## WORK ITEM
Please, without the pictures, restate every entry exactly.

## RECORDS SHOWN
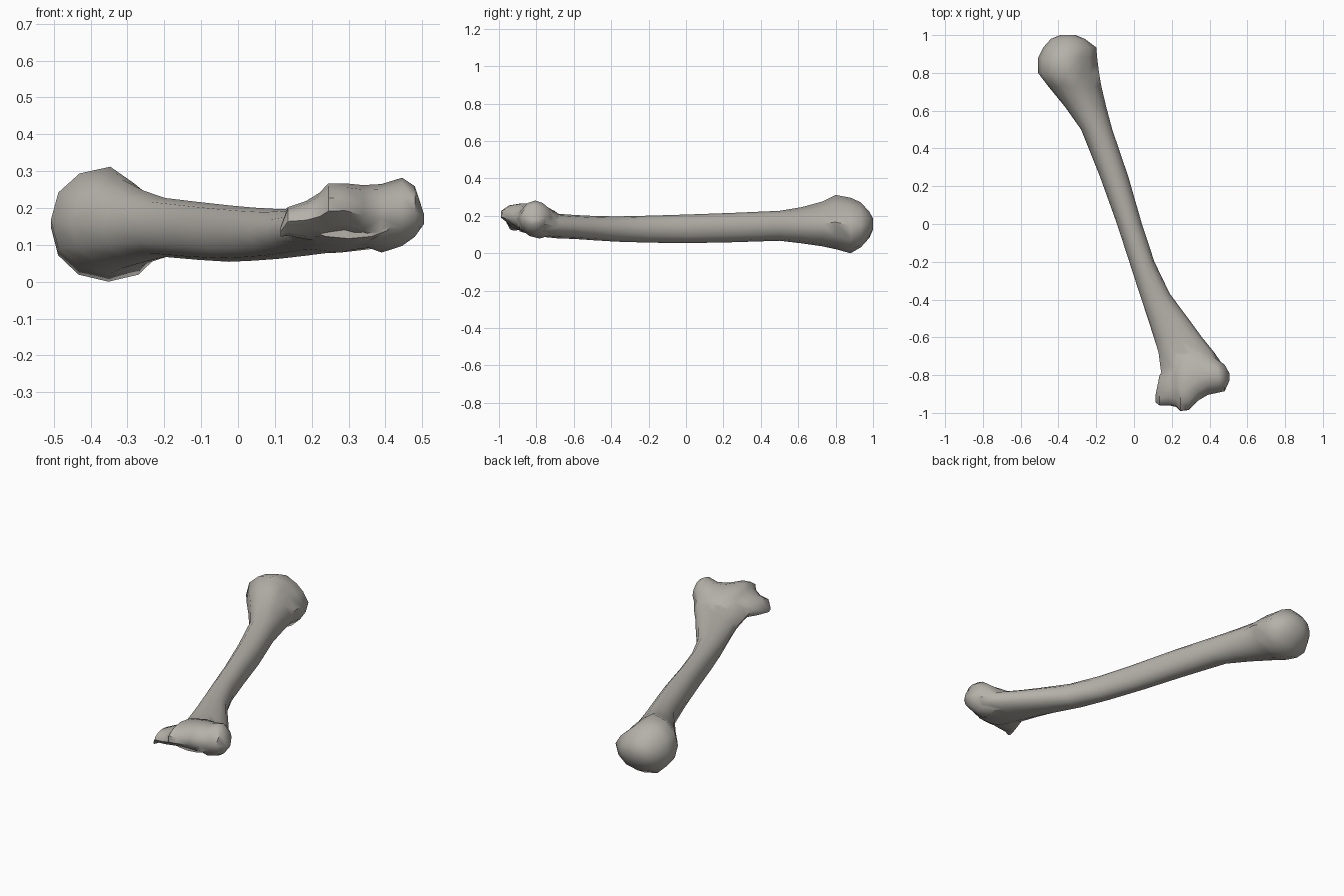
import bpy, bmesh, math

if "Cube" in bpy.data.objects:
    bpy.data.objects.remove(bpy.data.objects["Cube"])

SIDES = 12


def loft(name, rings):
    """Skin closed rings of points and cap both ends."""
    bm = bmesh.new()
    loops = [[bm.verts.new(p) for p in ring] for ring in rings]
    for a, b in zip(loops, loops[1:]):
        for i in range(SIDES):
            j = (i + 1) % SIDES
            bm.faces.new((a[i], a[j], b[j], b[i]))
    bm.faces.new(loops[0])
    bm.faces.new(loops[-1])
    bmesh.ops.recalc_face_normals(bm, faces=bm.faces[:])
    mesh = bpy.data.meshes.new(name)
    bm.to_mesh(mesh)
    bm.free()
    obj = bpy.data.objects.new(name, mesh)
    bpy.context.collection.objects.link(obj)
    return obj


def oval(u0, u1, v0, v1, shear=0.0, cut=0.0, power=0.95):
    """Oval filling the box, sheared along u, with its upper right flattened."""
    pts = []
    for i in range(SIDES):
        t = 2 * math.pi * i / SIDES
        c, s = math.cos(t), math.sin(t)
        k = 1 - cut * math.sin(2 * t) if c > 0 and s > 0 else 1
        c = k * math.copysign(abs(c) ** power, c)
        s = k * math.copysign(abs(s) ** power, s)
        v = (v1 - v0) / 2 * s
        pts.append(((u0 + u1) / 2 + (u1 - u0) / 2 * c + shear * v,
                    (v0 + v1) / 2 + v))
    return pts


# Shaft with the rounded head: y, x range, z range, upper right cut
shaft_sections = [
    (1.00, -0.39, -0.31, 0.13, 0.19, 0),
    (0.98, -0.44, -0.26, 0.085, 0.225, 0.05),
    (0.935, -0.48, -0.20, 0.035, 0.275, 0.15),
    (0.88, -0.508, -0.195, 0.003, 0.30, 0.2),
    (0.80, -0.508, -0.185, 0.025, 0.315, 0.25),
    (0.73, -0.455, -0.173, 0.04, 0.28, 0.2),
    (0.62, -0.365, -0.147, 0.056, 0.25, 0.1),
    (0.50, -0.28, -0.115, 0.07, 0.23, 0),
    (0.25, -0.18, -0.03, 0.062, 0.219, 0),
    (0.00, -0.09, 0.042, 0.057, 0.21, 0),
    (-0.20, -0.025, 0.108, 0.06, 0.204, 0),
    (-0.37, 0.03, 0.19, 0.065, 0.20, 0),
    (-0.50, 0.073, 0.287, 0.073, 0.203, 0),
    (-0.60, 0.105, 0.36, 0.08, 0.208, 0),
    (-0.68, 0.13, 0.425, 0.082, 0.214, 0),
    (-0.76, 0.14, 0.48, 0.09, 0.228, 0),
    (-0.82, 0.15, 0.475, 0.10, 0.225, 0),
    (-0.89, 0.18, 0.42, 0.12, 0.21, 0),
]
shaft = loft("bone", [[(x, y, z) for x, z in oval(x0, x1, z0, z1, 0, cut)]
                      for y, x0, x1, z0, z1, cut in shaft_sections])

# Knobbly joint end, skinned sideways: x, y range, z range, shear
joint_sections = [
    (0.115, -0.945, -0.90, 0.125, 0.15, 0),
    (0.135, -0.96, -0.80, 0.128, 0.205, -0.2),
    (0.185, -0.96, -0.74, 0.118, 0.222, -0.3),
    (0.222, -0.968, -0.70, 0.115, 0.245, -0.5),
    (0.245, -0.99, -0.68, 0.118, 0.27, -0.6),
    (0.29, -0.985, -0.66, 0.122, 0.27, -0.6),
    (0.34, -0.935, -0.66, 0.10, 0.265, -0.3),
    (0.39, -0.905, -0.68, 0.082, 0.268, -0.1),
    (0.445, -0.893, -0.72, 0.10, 0.285, 0),
    (0.48, -0.885, -0.745, 0.125, 0.262, 0),
    (0.505, -0.83, -0.79, 0.16, 0.185, 0),
]
joint = loft("joint_end",
             [[(x, y, z) for y, z in oval(y0, y1, z0, z1, sh, 0, 1.1)]
              for x, y0, y1, z0, z1, sh in joint_sections])

# Merge into one surface and smooth the shading
union = shaft.modifiers.new("join", 'BOOLEAN')
union.operation = 'UNION'
union.solver = 'EXACT'
union.object = joint
bpy.context.view_layer.objects.active = shaft
bpy.ops.object.select_all(action='DESELECT')
shaft.select_set(True)
bpy.ops.object.modifier_apply(modifier=union.name)
bpy.data.objects.remove(joint)
bpy.ops.object.shade_smooth_by_angle(angle=math.radians(50))

# Dull warm grey bone colour
mat = bpy.data.materials.new("bone_grey")
mat.diffuse_color = (0.46, 0.44, 0.40, 1)
mat.use_nodes = True
mat.node_tree.nodes["Principled BSDF"].inputs["Base Color"].default_value = mat.diffuse_color
shaft.data.materials.clear()
shaft.data.materials.append(mat)
for p in shaft.data.polygons:
    p.material_index = 0

# Rest on the floor
low = min(v.co.z for v in shaft.data.vertices)
for v in shaft.data.vertices:
    v.co.z -= low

## ANSWER BELOW
import bpy, bmesh, math

if "Cube" in bpy.data.objects:
    bpy.data.objects.remove(bpy.data.objects["Cube"])

SIDES = 12


def loft(name, rings):
    """Skin closed rings of points and cap both ends."""
    bm = bmesh.new()
    loops = [[bm.verts.new(p) for p in ring] for ring in rings]
    for a, b in zip(loops, loops[1:]):
        for i in range(SIDES):
            j = (i + 1) % SIDES
            bm.faces.new((a[i], a[j], b[j], b[i]))
    bm.faces.new(loops[0])
    bm.faces.new(loops[-1])
    bmesh.ops.recalc_face_normals(bm, faces=bm.faces[:])
    mesh = bpy.data.meshes.new(name)
    bm.to_mesh(mesh)
    bm.free()
    obj = bpy.data.objects.new(name, mesh)
    bpy.context.collection.objects.link(obj)
    return obj


def oval(u0, u1, v0, v1, shear=0.0, cut=0.0, power=0.95):
    """Oval filling the box, sheared along u, with its upper right flattened."""
    pts = []
    for i in range(SIDES):
        t = 2 * math.pi * i / SIDES
        c, s = math.cos(t), math.sin(t)
        k = 1 - cut * math.sin(2 * t) if c > 0 and s > 0 else 1
        c = k * math.copysign(abs(c) ** power, c)
        s = k * math.copysign(abs(s) ** power, s)
        v = (v1 - v0) / 2 * s
        pts.append(((u0 + u1) / 2 + (u1 - u0) / 2 * c + shear * v,
                    (v0 + v1) / 2 + v))
    return pts


# Shaft with the rounded head: y, x range, z range, upper right cut
shaft_sections = [
    (1.00, -0.39, -0.31, 0.13, 0.19, 0),
    (0.98, -0.44, -0.26, 0.085, 0.225, 0.05),
    (0.935, -0.48, -0.20, 0.035, 0.275, 0.15),
    (0.88, -0.508, -0.195, 0.003, 0.30, 0.2),
    (0.80, -0.508, -0.185, 0.025, 0.315, 0.25),
    (0.73, -0.455, -0.173, 0.04, 0.28, 0.2),
    (0.62, -0.365, -0.147, 0.056, 0.25, 0.1),
    (0.50, -0.28, -0.115, 0.07, 0.23, 0),
    (0.25, -0.18, -0.03, 0.062, 0.219, 0),
    (0.00, -0.09, 0.042, 0.057, 0.21, 0),
    (-0.20, -0.025, 0.108, 0.06, 0.204, 0),
    (-0.37, 0.03, 0.19, 0.065, 0.20, 0),
    (-0.50, 0.073, 0.287, 0.073, 0.203, 0),
    (-0.60, 0.105, 0.36, 0.08, 0.208, 0),
    (-0.68, 0.13, 0.425, 0.082, 0.214, 0),
    (-0.76, 0.14, 0.48, 0.09, 0.228, 0),
    (-0.82, 0.15, 0.475, 0.10, 0.225, 0),
    (-0.89, 0.18, 0.42, 0.12, 0.21, 0),
]
shaft = loft("bone", [[(x, y, z) for x, z in oval(x0, x1, z0, z1, 0, cut)]
                      for y, x0, x1, z0, z1, cut in shaft_sections])

# Knobbly joint end, skinned sideways: x, y range, z range, shear
joint_sections = [
    (0.115, -0.945, -0.90, 0.125, 0.15, 0),
    (0.135, -0.96, -0.80, 0.128, 0.205, -0.2),
    (0.185, -0.96, -0.74, 0.118, 0.222, -0.3),
    (0.222, -0.968, -0.70, 0.115, 0.245, -0.5),
    (0.245, -0.99, -0.68, 0.118, 0.27, -0.6),
    (0.29, -0.985, -0.66, 0.122, 0.27, -0.6),
    (0.34, -0.935, -0.66, 0.10, 0.265, -0.3),
    (0.39, -0.905, -0.68, 0.082, 0.268, -0.1),
    (0.445, -0.893, -0.72, 0.10, 0.285, 0),
    (0.48, -0.885, -0.745, 0.125, 0.262, 0),
    (0.505, -0.83, -0.79, 0.16, 0.185, 0),
]
joint = loft("joint_end",
             [[(x, y, z) for y, z in oval(y0, y1, z0, z1, sh, 0, 1.1)]
              for x, y0, y1, z0, z1, sh in joint_sections])

# Merge into one surface and smooth the shading
union = shaft.modifiers.new("join", 'BOOLEAN')
union.operation = 'UNION'
union.solver = 'EXACT'
union.object = joint
bpy.context.view_layer.objects.active = shaft
bpy.ops.object.select_all(action='DESELECT')
shaft.select_set(True)
bpy.ops.object.modifier_apply(modifier=union.name)
bpy.data.objects.remove(joint)
bpy.ops.object.shade_smooth_by_angle(angle=math.radians(50))

# Dull warm grey bone colour
mat = bpy.data.materials.new("bone_grey")
mat.diffuse_color = (0.46, 0.44, 0.40, 1)
mat.use_nodes = True
mat.node_tree.nodes["Principled BSDF"].inputs["Base Color"].default_value = mat.diffuse_color
shaft.data.materials.clear()
shaft.data.materials.append(mat)
for p in shaft.data.polygons:
    p.material_index = 0

# Rest on the floor
low = min(v.co.z for v in shaft.data.vertices)
for v in shaft.data.vertices:
    v.co.z -= low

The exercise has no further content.